Only 30% of artists represented by commercial galleries are women. Yet, with Candida Höfer (b. 1944) as recipient of the 2018 Sony World Photography Awards Outstanding Contribution to Photography prize, and the National Museum of Women in the Arts’ current #5WomenArtists campaign, essential steps are being taken to redress the balance in the art world. In a similar way, this year’s edition of Photo London at Somerset House foregrounds a strong female presence, as leading galleries showcase an array of series exploring individual landscapes, with many uncovering what it means to be a woman in today’s world.
For example, Huxley-Parlour Gallery, London, offer an all-female line up, featuring Jocelyn Lee, Valérie Belin and Cig Harvey, who is featured in Aesthetica issues 48, 65 and 80. Harvey (b. 1973) takes inspiration from past and personal experiences, capturing moments of uncertainty whilst celebrating universal feelings of love, hope and fear.
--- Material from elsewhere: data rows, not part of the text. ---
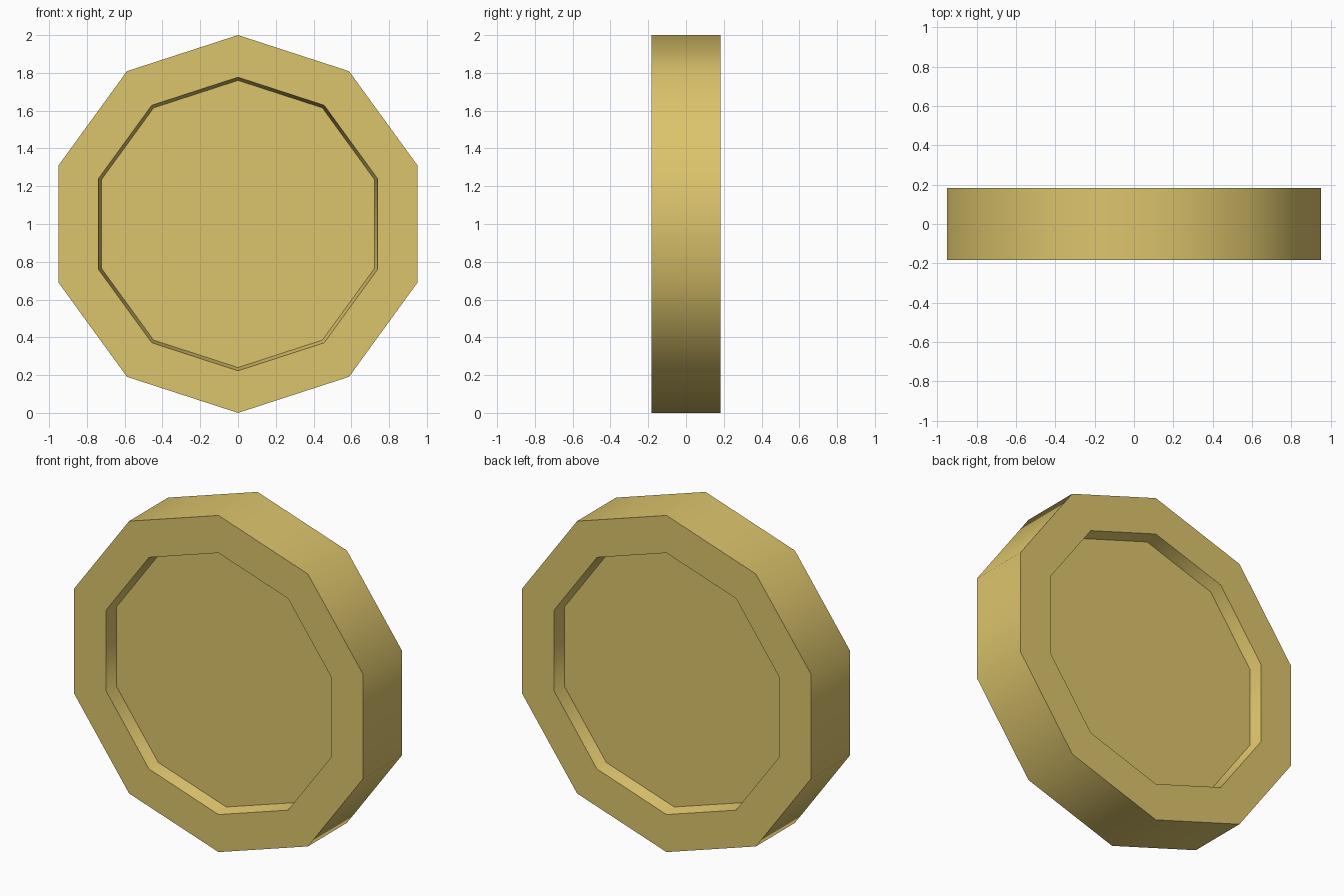
import bpy, bmesh
from math import sin, cos, tau, radians

if "Cube" in bpy.data.objects:
    bpy.data.objects.remove(bpy.data.objects["Cube"])

SIDES = 10
HALF = 0.183      # half thickness
RECESS = 0.073    # depth of the sunken face

# Gold material
gold = bpy.data.materials.new("gold")
gold.use_nodes = True
colour = (0.72, 0.555, 0.15, 1)
gold.diffuse_color = colour
gold.node_tree.nodes["Principled BSDF"].inputs["Base Color"].default_value = colour

# Profile (radius, y) from the front floor, over the rim, to the back floor
half_profile = [(0.76, RECESS - HALF), (0.777, -HALF), (1.0, -HALF)]
profile = half_profile + [(r, -y) for r, y in reversed(half_profile)]

# Coin body: ten-sided rings joined along the profile
bm = bmesh.new()
rings = []
for r, y in profile:
    angles = [tau * i / SIDES for i in range(SIDES)]
    rings.append([bm.verts.new((r * sin(a), y, 1 + r * cos(a))) for a in angles])
for a, b in zip(rings, rings[1:]):
    for i in range(SIDES):
        j = (i + 1) % SIDES
        bm.faces.new((a[i], a[j], b[j], b[i]))

# Sunken front and back faces
bm.faces.new(rings[0])
bm.faces.new(rings[-1])
bmesh.ops.recalc_face_normals(bm, faces=bm.faces)

mesh = bpy.data.meshes.new("coin")
bm.to_mesh(mesh)
bm.free()
mesh.materials.append(gold)
coin = bpy.data.objects.new("coin", mesh)
bpy.context.collection.objects.link(coin)

# Smooth edge wall, sharp rim
bpy.ops.object.select_all(action="DESELECT")
coin.select_set(True)
bpy.context.view_layer.objects.active = coin
bpy.ops.object.shade_smooth_by_angle(angle=radians(45))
In a similar way, Julie Blackmon (b. 1966) (Aesthetica Issue 54), of The Photographers’ Gallery, London, combines fantasy and reality to capture the intricacies of everyday domestic experience. Using colour, gesture and space to seduce the imagination, both collections are visually arresting and conceptually challenging.
A strong thematic standpoint also defines the work of Juno Calypso (b. 1989), a young practitioner who has quickly become known for fictional self-portraits. Highlighted by TJ Boulting, London, pieces Subterranean Kitchen (shown above) and A Clone Of Your Own, investigate notions of femininity, using disguise and a signature pink hue to uncover truths about the current female experience in a consumer-led society. Comparably, She Could Have Been A Cowboy, a series by Anja Niemi (b. 1976) of Little Black Gallery, London, offers an imagined narrative – featuring the photographer as its anonymous subject – in which a character is liberated from the constraints of conformity. Another of Niemi’s series, Darlene and Me, is published in Aesthetica Issue 64.
Notions of identity are explored in multiplicity; as The Photographers’ Gallery also brings together pieces by Alma Haser (b. 1989), who creates complex portraits using collage and origami. The images visualise a reality in which human physiognomy has transformed, reflecting the current complex social and political landscape through unsettling aesthetics. Furthermore, Namsa Leuba’s (b. 1982) work, presented digitally by Lensculture, explores shifting themes of self-image, using the bold language of fashion photography to explore the African representation and cultural heritage.
From 17-20 May. Find out more here.
1. Subterranean Kitchen, 2017 © Juno Calypso/ TJ Boulting